I saw this picture hanging in the garage of a friend and thought I'd share it. It appears to be a 1902 Toledo gasoline touring car made by the International Motor Car Company of Toledo, OH. The detail in the picture is fantastic and shows a professional driver with his passengers - note the gentlemen in the back carrying golf clubs. This car is monogramed (though I can't make out the initials) and has a very unique pattern of holes pierced in the hood. The location of the photo and names of the individuals shown are unknown to me.
The story of the company starts with the departure of the Lozier company for New York, leaving an empty factory in Toledo, OH. The American Bicycle Company (ABC), one of many in the industrial empire of Albert Pope, would fill the space. ABC would build a steam carriage, named the Toledo, in late 1900. By 1902, the ABC company had divested itself of its last bicycle holdings and changed its name to The International Motor Car Company. That same year, the company began building a gasoline powered car - the car we see here. A three cylinder engine of 16hp, the car had three forward speeds and reverse.
The following year (1903), the company discontinued their steam car and renamed their gasoline car the "Pope-Toledo". See my earlier post for more on the Pope-Toledo: http://vintagemotoring.blogspot.com/2013/05/1904-pope-toledo.html
|photo credit: Horseless Age, August 20, 1902|

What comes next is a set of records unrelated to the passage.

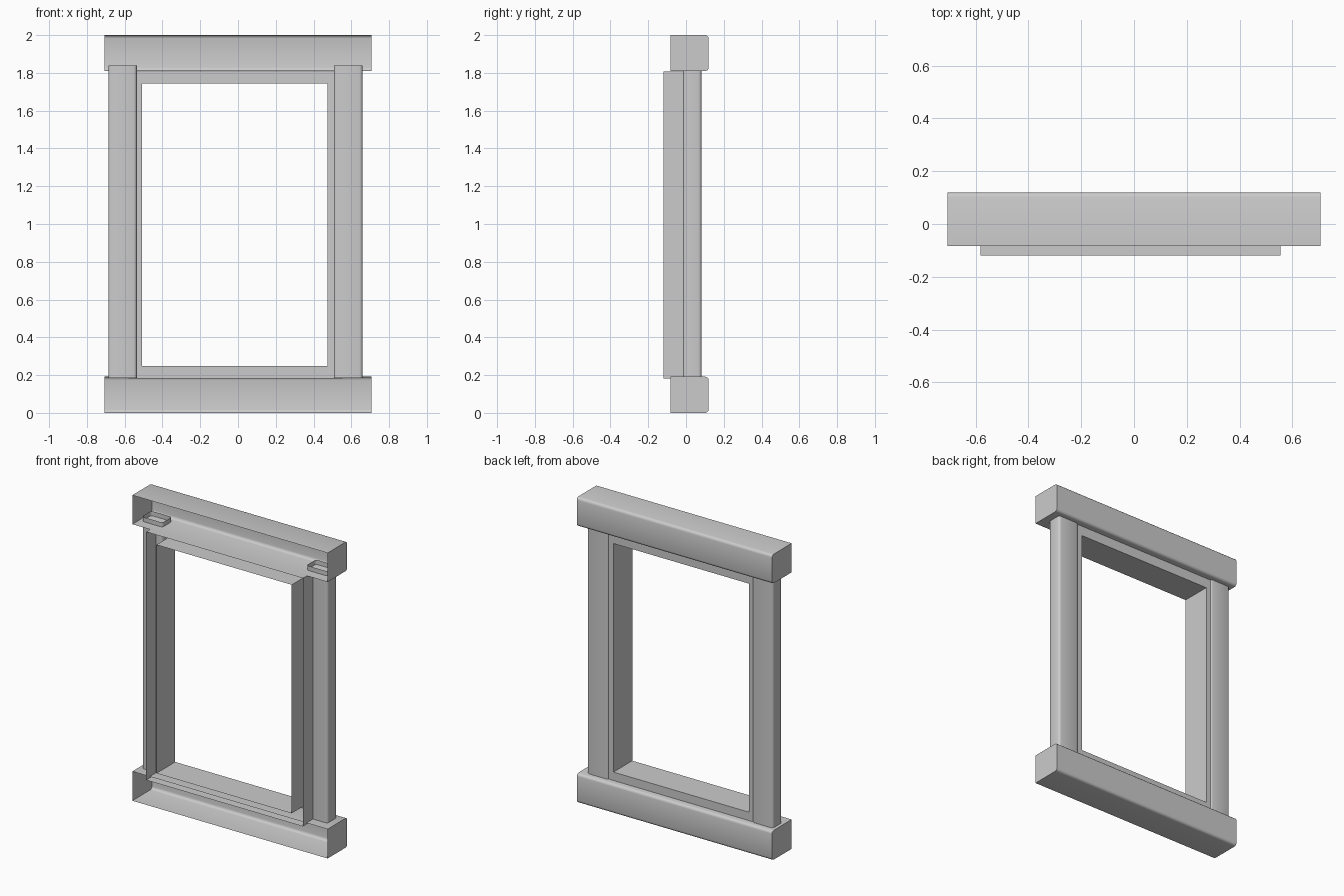
import bpy, bmesh, math
from mathutils import Vector

if "Cube" in bpy.data.objects:
    bpy.data.objects.remove(bpy.data.objects["Cube"])


def finish(name, bm, smooth=False):
    bmesh.ops.recalc_face_normals(bm, faces=bm.faces)
    me = bpy.data.meshes.new(name)
    bm.to_mesh(me)
    bm.free()
    ob = bpy.data.objects.new(name, me)
    bpy.context.collection.objects.link(ob)
    if smooth:
        bpy.context.view_layer.objects.active = ob
        ob.select_set(True)
        bpy.ops.object.shade_smooth_by_angle(angle=math.radians(40))
        ob.select_set(False)
    return ob


def arc(cx, cy, r, start, n=3):
    # Quarter circle, counter-clockwise from the start angle in degrees
    return [(cx + r * math.cos(math.radians(start + 90 * i / n)),
             cy + r * math.sin(math.radians(start + 90 * i / n))) for i in range(n + 1)]


def sweep(bm, start, end, closed):
    # Skin between two matching outlines
    a = [bm.verts.new(p) for p in start]
    b = [bm.verts.new(p) for p in end]
    n = len(a)
    for i in range(n if closed else n - 1):
        j = (i + 1) % n
        bm.faces.new((a[i], a[j], b[j], b[i]))
    return a, b


def beam(name, z0, z1, y0=-0.083, y1=0.12, half=0.707, r=0.018):
    # Hollow rail: rounded back edges, capped ends, open front
    prof = [(y0, z0)] + arc(y1 - r, z0 + r, r, -90) + arc(y1 - r, z1 - r, r, 0) + [(y0, z1)]
    bm = bmesh.new()
    a, b = sweep(bm, [(-half, y, z) for y, z in prof], [(half, y, z) for y, z in prof], False)
    bm.faces.new(a)
    bm.faces.new(b)
    return finish(name, bm, True)


def post(name, x0, x1, z0=0.185, z1=1.84, y0=-0.016, y1=0.082, r=0.016):
    # Open-ended tube with rounded corners
    prof = (arc(x1 - r, y0 + r, r, -90) + arc(x1 - r, y1 - r, r, 0)
            + arc(x0 + r, y1 - r, r, 90) + arc(x0 + r, y0 + r, r, 180))
    bm = bmesh.new()
    sweep(bm, [(x, y, z0) for x, y in prof], [(x, y, z1) for x, y in prof], True)
    return finish(name, bm, True)


def rect(x0, x1, z0, z1, y):
    return [Vector(p) for p in ((x0, y, z0), (x1, y, z0), (x1, y, z1), (x0, y, z1))]


# Rails
beam("bottom_rail", 0.0, 0.192)
beam("top_rail", 1.81, 2.0)

# Side posts
post("left_post", -0.686, -0.536)
post("right_post", 0.507, 0.659)

# Inner frame: channel of outer wall, back face and inner reveal, open at the front
front, back = -0.12, 0.075
outer = (-0.581, 0.554, 0.183, 1.808)
inner = (-0.507, 0.473, 0.247, 1.743)
bm = bmesh.new()
loops = [rect(*outer, front), rect(*outer, back), rect(*inner, back), rect(*inner, front)]
for p, q in zip(loops, loops[1:]):
    sweep(bm, p, q, True)
bmesh.ops.remove_doubles(bm, verts=bm.verts, dist=0.0001)
finish("inner_frame", bm)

|photo credit: Horseless Age, July 23, 1902|
|photo credit: Horseless Age, December 31, 1902|